- Maintaining Compliance: Complying with GDPR requirements involve several steps and conditional logic dependencies, which together results in thousands of requests to an Adobe Experience Platform site at any given time. In order to handle these requests, we need a scalable solution to support not only the load but the conditional logic, which introduces a significant level of complexity to the workflow.
A few remaining challenges
Our developers continue to work on this model. Keeping scheduling latency, the gap between the defined solution and the execution of that solution, within an acceptable threshold remains a challenge.
Another challenge is that while platform orchestration service uses abstraction to eliminate the need for end-users to know Apache Airflow, this abstraction can also make it difficult for end-users to identify and isolate the problems when a workflow fails because the logs become intermixed. We are continuing to explore how we might be able to provide users a way to do this kind of isolation. In the meantime, to help address this now, we provide the pre-constructed logs endpoint in our platform orchestration service, which helps our users fetch their task-only logs.
And of course, there is always room for more optimization. K8S is a distributed service, and every workflow and workflow task is a heartbeat.
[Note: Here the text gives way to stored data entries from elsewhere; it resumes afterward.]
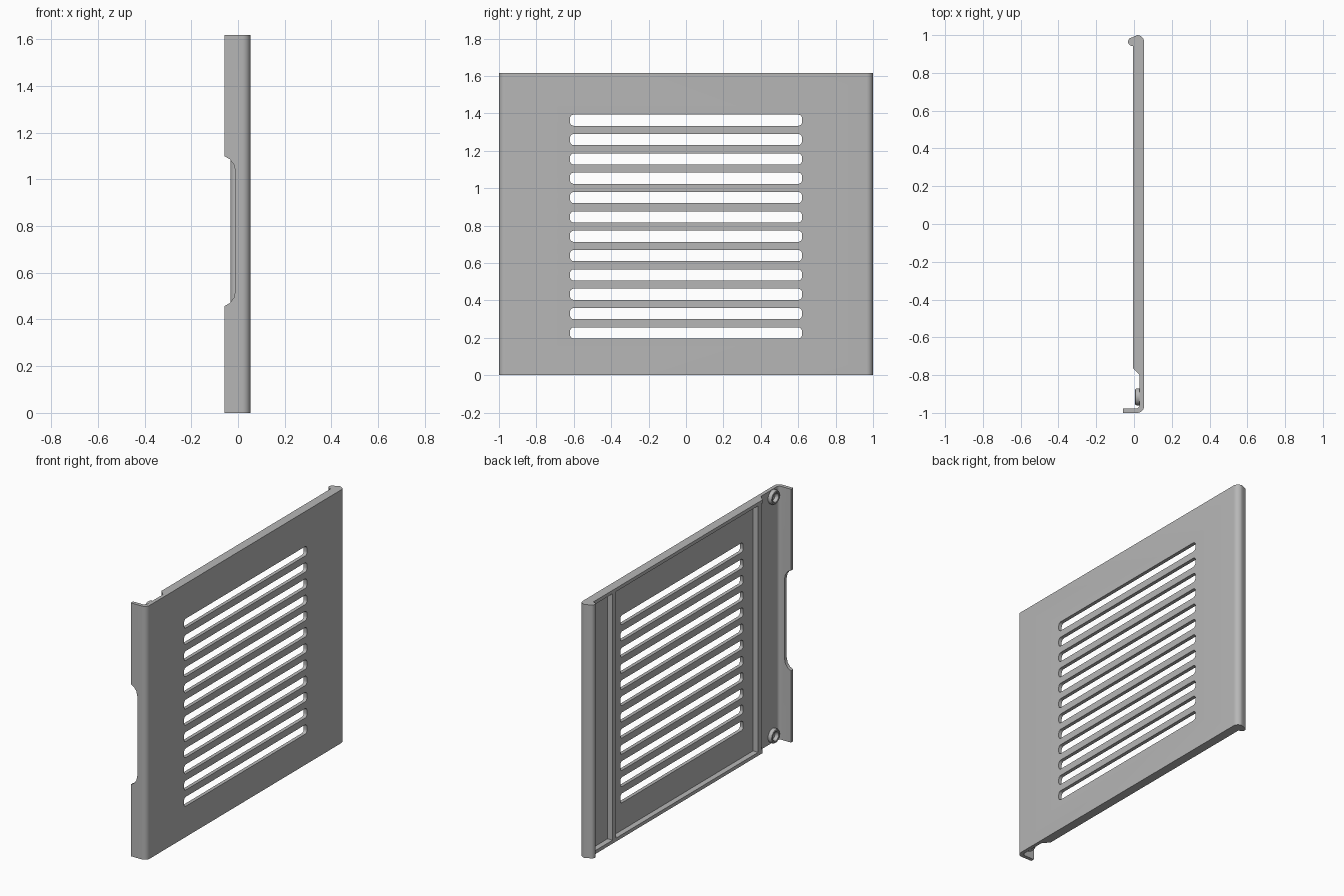
import bpy, bmesh, math
from mathutils import Matrix, Vector

if "Cube" in bpy.data.objects:
    bpy.data.objects.remove(bpy.data.objects["Cube"], do_unlink=True)

H = 1.617            # panel height
INNER, OUTER = 0.03, 0.053   # sheet faces along x
RIM = -0.005         # depth of flanges and ribs

grey = bpy.data.materials.new("light grey")
grey.use_nodes = True
grey.diffuse_color = (0.47, 0.47, 0.47, 1)
grey.node_tree.nodes["Principled BSDF"].inputs["Base Color"].default_value = grey.diffuse_color


def arc(cx, cy, r, a0, a1, n=8):
    """Points on an arc, angles in degrees."""
    angles = [math.radians(a0 + (a1 - a0) * i / n) for i in range(n + 1)]
    return [(cx + r * math.cos(a), cy + r * math.sin(a)) for a in angles]


def add_prism(bm, points, axis, lo, hi):
    """Extrude a 2D outline along x (points y,z), y (points x,z) or z (points x,y)."""
    place = {"x": lambda p: (lo, p[0], p[1]), "y": lambda p: (p[0], lo, p[1]),
             "z": lambda p: (p[0], p[1], lo)}[axis]
    face = bm.faces.new([bm.verts.new(place(p)) for p in points])
    new = bmesh.ops.extrude_face_region(bm, geom=[face])["geom"]
    step = Vector([(hi - lo) * (axis == a) for a in "xyz"])
    bmesh.ops.translate(bm, vec=step, verts=[v for v in new if isinstance(v, bmesh.types.BMVert)])


def finish(name, bm, smooth=True):
    bmesh.ops.recalc_face_normals(bm, faces=bm.faces)
    mesh = bpy.data.meshes.new(name)
    bm.to_mesh(mesh)
    bm.free()
    mesh.materials.append(grey)
    ob = bpy.data.objects.new(name, mesh)
    bpy.context.collection.objects.link(ob)
    if smooth:
        shade(ob)
    return ob


def shade(ob):
    bpy.ops.object.select_all(action="DESELECT")
    ob.select_set(True)
    bpy.context.view_layer.objects.active = ob
    bpy.ops.object.shade_smooth_by_angle(angle=math.radians(35))


def prism(name, points, axis, lo, hi):
    bm = bmesh.new()
    add_prism(bm, points, axis, lo, hi)
    return finish(name, bm)


def cut(ob, cutter):
    mod = ob.modifiers.new("cut", "BOOLEAN")
    mod.operation, mod.solver, mod.object = "DIFFERENCE", "EXACT", cutter
    bpy.ops.object.select_all(action="DESELECT")
    bpy.context.view_layer.objects.active = ob
    ob.select_set(True)
    bpy.ops.object.modifier_apply(modifier=mod.name)
    bpy.data.objects.remove(cutter, do_unlink=True)


# Bent sheet: front lip, rounded corners, curled back edge
section = [(-0.057, -1)] + arc(0.018, -0.965, 0.035, -90, 0)
section += arc(0.018, 0.965, 0.035, 0, 90)
section += [(-0.018, 0.985), (-0.01, 0.965), (INNER, 0.965)]
section += arc(0.01, -0.957, 0.02, 0, -90, 6) + [(-0.057, -0.977)]
bm = bmesh.new()
add_prism(bm, section, "z", 0, H)
panel = finish("panel_sheet", bm, smooth=False)

# Row of ventilation slots
bm = bmesh.new()
r, half_w, half_h = 0.02, 0.62, 0.03
for i in range(12):
    z = 0.226 + i * 0.1034
    outline = []
    for sy, sz, a in ((1, 1, 0), (-1, 1, 90), (-1, -1, 180), (1, -1, 270)):
        outline += arc(sy * (half_w - r), z + sz * (half_h - r), r, a, a + 90, 5)
    add_prism(bm, outline, "x", 0, 0.1)
cut(panel, finish("slot_cutter", bm, smooth=False))

# Finger notch in the front lip
mid = 0.778
upper = [(-0.1, 0.32), (-0.057, 0.32), (-0.035, 0.308), (-0.018, 0.285), (-0.01, 0.25)]
notch = [(x, mid + d) for x, d in upper] + [(x, mid - d) for x, d in reversed(upper)]
bm = bmesh.new()
add_prism(bm, notch, "y", -1.05, -0.9)
cut(panel, finish("notch_cutter", bm, smooth=False))
shade(panel)

# Top and bottom flanges with a slanted front end
flange = [(INNER, -0.8), (INNER, 0.968), (RIM, 0.968), (RIM, -0.765)]
prism("bottom_flange", flange, "z", 0, 0.022)
prism("top_flange", flange, "z", H - 0.022, H)

# Upright stiffening ribs
for name, y in (("front_rib", -0.738), ("back_rib", 0.73)):
    bar = [(RIM, y - 0.018), (INNER, y - 0.018), (INNER, y + 0.018), (RIM, y + 0.018)]
    prism(name, bar, "z", 0.022, H - 0.022)

# Rolled hinge edge
prism("hinge_roll", arc(-0.01, 0.965, 0.022, 0, 345, 23), "z", 0, H)

# Ring bosses in the front corners
ring = [(INNER, 0.045), (0.014, 0.045), (0.007, 0.041), (0.005, 0.035),
        (0.007, 0.029), (0.014, 0.025), (INNER, 0.025)]
for name, z in (("lower_ring", 0.047), ("upper_ring", H - 0.047)):
    bm = bmesh.new()
    verts = [bm.verts.new((x, -0.915 + rad, z)) for x, rad in ring]
    edges = [bm.edges.new(pair) for pair in zip(verts, verts[1:])]
    bmesh.ops.spin(bm, geom=verts + edges, cent=(0, -0.915, z), axis=(1, 0, 0),
                   angle=math.tau, steps=28, use_merge=True)
    bmesh.ops.remove_doubles(bm, verts=bm.verts, dist=0.0001)
    finish(name, bm)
While you can have thousands of tasks running at one time, each one of those tasks creates a MySQL connection, which can result in scale problems on the MySQL side, such as connections getting dropped, MySQL crashing, etc. So, we are evaluating the relative benefits that relational database management systems such as MySQL or PostgreSQL may provide to better manage task heartbeat.
Added benefits for the developer community
We believe in giving back to the open source community. As a result of our work with Apache Airflow and K8S, we were able to identify and report back to the Airflow community five new bugs and provided eight improvements. We also found a number of scale-related issues with Azure’s infrastructure, including four new bugs and provided 19 feature requests which were fixed or implemented after we communicated them to Microsoft. While Adobe’s goals for this work are driven by a desire to better serve our customers, our efforts to achieve high scale supports continuous improvement for the benefit of all developers using open source tools to meet increasingly complex computing needs.
Prior to adding K8S to our workflow service, we started with a scale of approximately 80 concurrent tasks. Now, with these changes, we can run thousands — and with better control over scheduling latency.
To date, we have integrated this model with four Adobe data services, which combined, have more than 3,750 workflows in production, more than 1,100 of which are recurring workflows, running more than 10,000 executions per week. Using our platform orchestration service in this way provides a better experience for our clients, allowing us to work at a high scale to do more in less time with fewer resources.
Follow the Adobe Tech Blog for more developer stories and resources, and check out Adobe Developers on Twitter for the latest news and developer products. Sign up here for future Adobe Experience Platform Meetups.